MSC04-C. Use comments consistently and in a readable fashion    578
MSC05-C. Do not manipulate time_t typed values directly     580
MSC06-C. Be aware of compiler optimization when dealing with sensitive data     582
MSC07-C. Detect and remove dead code     585
MSC08-C. Library functions should validate their parameters    588
MSC09-C. Character encoding: use subset of ASCII for safety     590
MSC10-C. Character encoding: UTF-8-related issues    594
MSC11-C. Incorporate diagnostic tests using assertions    597
MSC12-C. Detect and remove code that has no effect    598
MSC13-C. Detect and remove unused values     600
MSC14-C. Do not introduce unnecessary platform dependencies     602
MSC15-C. Do not depend on undefined behavior     604
MSC30-C. Do not use the rand() function for generating pseudorandom numbers     607
MSC31-C. Ensure that return values are compared against the proper type      610

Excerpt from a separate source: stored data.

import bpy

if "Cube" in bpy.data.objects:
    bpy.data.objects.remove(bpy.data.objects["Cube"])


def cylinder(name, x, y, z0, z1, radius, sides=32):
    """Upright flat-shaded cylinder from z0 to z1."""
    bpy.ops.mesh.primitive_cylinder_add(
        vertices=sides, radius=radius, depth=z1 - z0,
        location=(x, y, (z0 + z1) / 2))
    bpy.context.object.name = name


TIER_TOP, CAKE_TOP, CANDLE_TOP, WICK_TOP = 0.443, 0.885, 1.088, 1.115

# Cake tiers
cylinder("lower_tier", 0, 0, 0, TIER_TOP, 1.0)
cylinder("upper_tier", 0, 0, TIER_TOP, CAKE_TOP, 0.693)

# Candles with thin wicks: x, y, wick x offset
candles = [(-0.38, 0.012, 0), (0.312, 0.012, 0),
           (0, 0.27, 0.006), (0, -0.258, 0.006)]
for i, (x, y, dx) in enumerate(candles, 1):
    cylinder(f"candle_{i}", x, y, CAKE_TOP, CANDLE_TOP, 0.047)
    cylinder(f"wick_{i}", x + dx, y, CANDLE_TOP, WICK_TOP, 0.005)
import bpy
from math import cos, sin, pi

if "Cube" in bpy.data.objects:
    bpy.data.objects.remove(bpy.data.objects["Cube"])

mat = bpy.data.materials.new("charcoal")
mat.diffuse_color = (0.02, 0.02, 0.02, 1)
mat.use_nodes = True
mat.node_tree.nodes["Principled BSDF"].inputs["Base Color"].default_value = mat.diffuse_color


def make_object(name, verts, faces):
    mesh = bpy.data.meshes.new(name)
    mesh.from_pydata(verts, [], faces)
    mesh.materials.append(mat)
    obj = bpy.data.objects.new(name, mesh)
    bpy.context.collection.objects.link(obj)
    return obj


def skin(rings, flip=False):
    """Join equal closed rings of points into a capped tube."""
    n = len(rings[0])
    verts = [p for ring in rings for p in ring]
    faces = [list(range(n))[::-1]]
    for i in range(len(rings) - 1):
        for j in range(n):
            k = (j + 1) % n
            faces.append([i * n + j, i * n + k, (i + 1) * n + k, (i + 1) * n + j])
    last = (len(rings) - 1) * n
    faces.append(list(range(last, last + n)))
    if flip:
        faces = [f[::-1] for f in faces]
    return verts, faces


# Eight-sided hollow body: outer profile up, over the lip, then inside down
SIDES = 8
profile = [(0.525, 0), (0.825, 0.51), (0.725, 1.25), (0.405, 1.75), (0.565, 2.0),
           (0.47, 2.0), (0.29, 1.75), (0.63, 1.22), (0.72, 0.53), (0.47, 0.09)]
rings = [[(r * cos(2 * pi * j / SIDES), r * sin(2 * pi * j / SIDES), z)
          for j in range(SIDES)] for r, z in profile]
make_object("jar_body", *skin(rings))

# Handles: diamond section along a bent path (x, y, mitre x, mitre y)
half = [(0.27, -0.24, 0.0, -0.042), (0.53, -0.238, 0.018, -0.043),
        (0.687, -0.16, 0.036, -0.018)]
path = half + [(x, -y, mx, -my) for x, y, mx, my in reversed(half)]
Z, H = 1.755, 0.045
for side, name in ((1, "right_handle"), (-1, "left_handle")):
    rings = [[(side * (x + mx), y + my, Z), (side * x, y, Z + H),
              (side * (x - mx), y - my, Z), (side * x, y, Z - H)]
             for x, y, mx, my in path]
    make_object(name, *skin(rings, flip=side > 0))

Appendix: POSIX (POS)     613
POS00-C. Avoid race conditions with multiple threads     615
POS01-C. Check for the existence of links     617
POS02-C. Follow the principle of least privilege     620
POS30-C. Use the readlink() function properly     623
POS31-C. Do not unlock or destroy another thread’s mutex     625
POS32-C. Include a mutex when using bit-fields in a multithreaded environment    626
POS33-C. Do not use vfork()     629
POS34-C. Do not call putenv() with a pointer to an automatic variable as the argument     631
POS35-C. Avoid race conditions while checking for the existence of a symbolic link     633
POS36-C. Observe correct revocation order while relinquishing privileges     636
POS37-C. Ensure that privilege relinquishment is successful     637

Glossary     643
References     647
Index     659

FREE

ONE MONTH ACCESS!

WITH PURCHASE


Get unlimited 30-day access to thousands of Books & Training Videos about technology, professional development and digital media If you continue your subscription after your 30-day trial, you can receive 30% off a monthly subscription to the Safari Library for up to 12 months.